I’ve been lucky enough to find myself invited to Google Firestarters, an event that happens every two to three months, curated by the inimitable Neil Perkin of Only Dead Fish fame. It’s aimed at the Planning community, but I think it extends well beyond, blurring the lines between Planning, Strategy, Creative and Innovation.
As this is pretty much where I find myself working, I find each session extremely engaging and informative. And I get to meet a lot of interesting people and discuss interesting things.
Yet, I’ve not written anything up about any of the events I’ve been to. Today, I was revisiting some notes I made at the last event, which was billed as Creativity Is Not A Department, and I realised that I’ve started to stop sharing the information that I pick up. I’m being selfish. And I wondered if there was a reason for this?
I don’t consciously set out to keep things to myself. I throw a lot of stuff out on Twitter (mostly), although Google+ has featured a fair bit in my life recently. I think that work has been full-on; I need a break from the world of work, too (which is about to happen) and time to reflect properly on what I’ve learned, read, heard and debated.

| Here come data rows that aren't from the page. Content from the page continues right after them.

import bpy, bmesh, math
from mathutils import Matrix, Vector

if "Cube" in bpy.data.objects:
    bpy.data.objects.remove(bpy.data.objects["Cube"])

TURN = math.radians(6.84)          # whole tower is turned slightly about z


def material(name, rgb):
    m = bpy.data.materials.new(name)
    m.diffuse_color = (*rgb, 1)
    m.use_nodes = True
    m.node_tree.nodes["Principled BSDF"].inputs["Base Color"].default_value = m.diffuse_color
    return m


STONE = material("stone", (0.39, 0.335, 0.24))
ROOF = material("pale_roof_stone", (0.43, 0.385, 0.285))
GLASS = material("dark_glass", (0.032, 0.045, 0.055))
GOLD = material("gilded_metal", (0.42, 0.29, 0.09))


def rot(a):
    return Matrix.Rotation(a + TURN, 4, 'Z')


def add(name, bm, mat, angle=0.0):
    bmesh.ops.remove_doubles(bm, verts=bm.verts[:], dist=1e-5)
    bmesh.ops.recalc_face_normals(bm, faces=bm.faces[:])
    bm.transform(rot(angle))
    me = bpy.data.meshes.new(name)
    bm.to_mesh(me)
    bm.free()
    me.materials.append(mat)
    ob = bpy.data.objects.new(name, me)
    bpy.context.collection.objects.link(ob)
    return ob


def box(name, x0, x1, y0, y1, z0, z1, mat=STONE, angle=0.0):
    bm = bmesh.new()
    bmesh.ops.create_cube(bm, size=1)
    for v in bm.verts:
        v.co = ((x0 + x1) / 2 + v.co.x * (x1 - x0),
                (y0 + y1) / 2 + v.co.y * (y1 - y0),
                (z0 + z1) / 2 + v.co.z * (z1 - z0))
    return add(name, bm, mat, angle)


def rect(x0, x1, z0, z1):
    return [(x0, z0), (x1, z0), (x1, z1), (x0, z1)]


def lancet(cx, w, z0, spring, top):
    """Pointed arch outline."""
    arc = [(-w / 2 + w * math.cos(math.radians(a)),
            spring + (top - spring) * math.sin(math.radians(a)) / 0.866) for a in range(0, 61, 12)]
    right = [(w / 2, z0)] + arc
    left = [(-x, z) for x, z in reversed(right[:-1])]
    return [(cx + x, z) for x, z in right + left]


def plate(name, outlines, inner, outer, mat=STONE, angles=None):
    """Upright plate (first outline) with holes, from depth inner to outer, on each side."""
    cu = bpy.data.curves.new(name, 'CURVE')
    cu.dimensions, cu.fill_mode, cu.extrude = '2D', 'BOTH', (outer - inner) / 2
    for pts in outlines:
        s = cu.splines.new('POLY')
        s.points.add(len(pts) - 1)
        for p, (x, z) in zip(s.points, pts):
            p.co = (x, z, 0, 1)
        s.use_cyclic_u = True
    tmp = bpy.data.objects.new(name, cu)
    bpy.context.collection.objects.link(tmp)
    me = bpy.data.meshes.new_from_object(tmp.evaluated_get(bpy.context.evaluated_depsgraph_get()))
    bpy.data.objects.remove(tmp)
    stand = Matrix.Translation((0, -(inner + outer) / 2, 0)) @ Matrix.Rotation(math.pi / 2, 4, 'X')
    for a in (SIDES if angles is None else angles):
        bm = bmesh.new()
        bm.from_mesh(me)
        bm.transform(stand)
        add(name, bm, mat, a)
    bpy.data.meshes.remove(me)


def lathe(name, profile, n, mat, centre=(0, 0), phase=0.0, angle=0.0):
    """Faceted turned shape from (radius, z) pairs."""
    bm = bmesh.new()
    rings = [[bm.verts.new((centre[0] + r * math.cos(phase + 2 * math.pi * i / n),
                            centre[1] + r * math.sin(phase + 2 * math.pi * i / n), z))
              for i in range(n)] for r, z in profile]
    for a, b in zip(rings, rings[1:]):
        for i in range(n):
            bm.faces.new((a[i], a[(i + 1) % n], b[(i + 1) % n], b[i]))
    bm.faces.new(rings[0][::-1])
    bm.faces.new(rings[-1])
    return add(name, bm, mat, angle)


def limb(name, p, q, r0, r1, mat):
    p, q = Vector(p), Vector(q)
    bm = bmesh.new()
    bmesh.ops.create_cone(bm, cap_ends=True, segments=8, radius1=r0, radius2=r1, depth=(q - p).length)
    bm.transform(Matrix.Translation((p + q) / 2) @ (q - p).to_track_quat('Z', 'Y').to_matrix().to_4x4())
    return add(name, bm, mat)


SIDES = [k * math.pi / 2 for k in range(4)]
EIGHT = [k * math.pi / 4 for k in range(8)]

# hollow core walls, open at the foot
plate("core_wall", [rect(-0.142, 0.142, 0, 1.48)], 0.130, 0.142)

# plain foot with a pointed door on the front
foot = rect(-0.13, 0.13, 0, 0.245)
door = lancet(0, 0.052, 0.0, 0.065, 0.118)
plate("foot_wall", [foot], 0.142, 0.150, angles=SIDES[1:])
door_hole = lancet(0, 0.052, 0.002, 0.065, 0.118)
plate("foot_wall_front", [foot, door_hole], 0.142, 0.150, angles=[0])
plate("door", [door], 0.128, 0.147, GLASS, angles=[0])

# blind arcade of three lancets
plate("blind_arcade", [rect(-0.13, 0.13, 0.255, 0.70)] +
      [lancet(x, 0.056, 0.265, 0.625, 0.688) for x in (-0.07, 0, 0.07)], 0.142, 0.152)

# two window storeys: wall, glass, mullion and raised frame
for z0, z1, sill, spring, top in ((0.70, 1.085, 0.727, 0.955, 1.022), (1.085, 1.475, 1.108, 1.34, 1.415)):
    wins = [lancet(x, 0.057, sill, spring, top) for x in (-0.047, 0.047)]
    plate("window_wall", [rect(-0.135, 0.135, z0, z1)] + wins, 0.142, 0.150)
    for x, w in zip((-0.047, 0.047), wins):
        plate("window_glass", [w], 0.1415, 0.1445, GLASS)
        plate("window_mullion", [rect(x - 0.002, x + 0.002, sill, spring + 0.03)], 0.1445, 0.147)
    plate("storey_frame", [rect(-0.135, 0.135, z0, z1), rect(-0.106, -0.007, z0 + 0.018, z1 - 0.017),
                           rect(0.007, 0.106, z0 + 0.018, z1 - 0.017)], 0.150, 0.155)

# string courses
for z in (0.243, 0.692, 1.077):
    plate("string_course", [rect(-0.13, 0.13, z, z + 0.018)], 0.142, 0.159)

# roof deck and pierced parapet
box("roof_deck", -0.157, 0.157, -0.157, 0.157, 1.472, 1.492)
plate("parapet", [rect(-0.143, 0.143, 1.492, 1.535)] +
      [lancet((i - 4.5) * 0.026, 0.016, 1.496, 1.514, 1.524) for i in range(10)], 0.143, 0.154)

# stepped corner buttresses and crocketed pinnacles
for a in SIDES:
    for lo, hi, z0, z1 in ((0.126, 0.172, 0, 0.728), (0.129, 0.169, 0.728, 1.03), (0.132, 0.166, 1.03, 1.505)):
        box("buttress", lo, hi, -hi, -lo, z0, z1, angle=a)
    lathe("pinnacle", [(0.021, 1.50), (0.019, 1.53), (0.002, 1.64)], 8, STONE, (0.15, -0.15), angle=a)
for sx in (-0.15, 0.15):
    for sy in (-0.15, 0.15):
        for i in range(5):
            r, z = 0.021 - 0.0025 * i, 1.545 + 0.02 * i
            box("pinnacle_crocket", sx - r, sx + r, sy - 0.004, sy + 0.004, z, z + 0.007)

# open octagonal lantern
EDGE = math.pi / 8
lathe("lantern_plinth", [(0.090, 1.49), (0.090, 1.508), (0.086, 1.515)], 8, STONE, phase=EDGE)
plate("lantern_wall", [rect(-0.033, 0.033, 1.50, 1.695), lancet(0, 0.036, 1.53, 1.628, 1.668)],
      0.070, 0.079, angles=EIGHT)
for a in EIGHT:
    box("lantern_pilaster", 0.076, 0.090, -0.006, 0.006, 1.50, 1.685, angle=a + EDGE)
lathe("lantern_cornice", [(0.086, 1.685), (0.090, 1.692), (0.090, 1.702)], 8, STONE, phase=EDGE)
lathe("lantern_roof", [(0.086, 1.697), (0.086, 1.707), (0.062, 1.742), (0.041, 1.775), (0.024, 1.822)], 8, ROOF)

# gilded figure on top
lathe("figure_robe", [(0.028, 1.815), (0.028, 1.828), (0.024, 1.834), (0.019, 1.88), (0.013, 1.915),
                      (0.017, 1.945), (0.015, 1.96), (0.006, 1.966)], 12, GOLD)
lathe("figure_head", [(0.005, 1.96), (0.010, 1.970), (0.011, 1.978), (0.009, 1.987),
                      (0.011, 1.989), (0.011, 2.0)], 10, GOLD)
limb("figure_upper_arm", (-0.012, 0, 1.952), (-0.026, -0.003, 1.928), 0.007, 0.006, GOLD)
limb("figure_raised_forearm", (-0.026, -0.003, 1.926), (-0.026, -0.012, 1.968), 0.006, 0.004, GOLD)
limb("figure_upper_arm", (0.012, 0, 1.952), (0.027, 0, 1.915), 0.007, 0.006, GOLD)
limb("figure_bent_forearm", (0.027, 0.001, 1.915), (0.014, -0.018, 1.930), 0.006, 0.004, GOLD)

So in the interests of breaking the selfish pattern, here’s some top-line nuggets from Firestarters:
Google Squared alumni started the session off. You can find out more about Google Squared here.
Jamie, Camilla, Emma and Michael gave us a good overview of where we’re at, as an industry, and why they believe things are headed in the wrong direction.
Creativity should not be confined to a department
Making it a noun broke our relationship with the creative idea. Why should creativity be confined? We should, instead, break the rules of having a creative department and learn to collaborate – hear different conversations, introduce new ideas and embrace experimentation. Yet, don’t dismiss the craft skills required to make ideas happen. They are just as important to the creative ‘process’.
Bearing in mind that accountants are taking over the bigger agency groups, it’s probably down to the independent, smaller ‘shops’ to do this. And they are.
Sunny side up
Next up were Bryan and Stephanie of 72 & Sunny, from good old rainy Amsterdam – the irony was not lost on them. They put some cats amongst the pigeons:
Saying ‘we are all creative’ takes both bravery and generosity. People need to be accountable for solving the problem. And using diverse teams who have hybrid skills – designers who can think conceptually, writers who can code, for example. It could just as well be a mix of cultures and nationalities.
Don’t split strategy and creative. The outcome will then put a stamp on culture.
And also: put stuff up for everyone to see – being open about ideas makes them better, as other people are inspired and can see cool ways to make ideas better.
Having said all that, there is still a place for one person to have overall ‘sign off’ of the ideas. Consensus only gets you so far. But then, that’s accountability again.
Media in the mix
Brave move, saying you’re a Creative Director at a media agency, but that’s exactly why Ann Wixley from OMD was an inspiring speaker. Having worked on a project for OMD recently, I can confirm they are, in many ways, beating the advertising agencies at their own game. But that’s another story.
Ann suggested a shocking truth: creativity is a formula. I hasten to add she didn’t mean formulaic. This means that creativity equals Diversity X Stimulus / Fear. And it’s the managing that fear (on the agency and the client side of things) that really takes skill. (I’d agree. It’s why I think account teams have to be involved – if they don’t understand the whats, wheres and whys of the idea, they won’t sell it convincingly.) Remember: there is no right or wrong answer.
She also had another top tip: make the space to be creative – get out of the office, break with conventions, don’t rush [being creative]. All-in-all, a very inspiring speaker.
A PHD in creativity
The final speaker was David Wilding from phd. He talked about the industry’s predilection for neologisms. These are a plague, he said, before putting forth his own: crelling – a portmanteau of creativity and selling.
Sales, he suggested, is killing creativity. It’s about the numbers, in other words. We’re back into Omnicom/Publicis territory. The bean counting doesn’t allow for good creative ideas – it’s easier to sell a mediocre idea than create a good one. We need to stop being so earnest about being creative and have more fun.
I liked that he asked a telling question: what would you do if you weren’t afraid? That’s something I will be using in future workshops.
Are you on the list?
It’s not easy getting an invite to Firestarters. It’s popular, for one. It’s not for everyone – it is mostly full of planning types; yet, I think it has a lot to offer anyone in the creative industry, in almost any department. Like any of these events, you get out of it what you choose to put in through listening, accepting a different point of view, giving yourself time to think about how the words someone is saying relate to your own situation. If you get a chance to go, take it.
Whatever the topic of the next event, it’s sure to be interesting.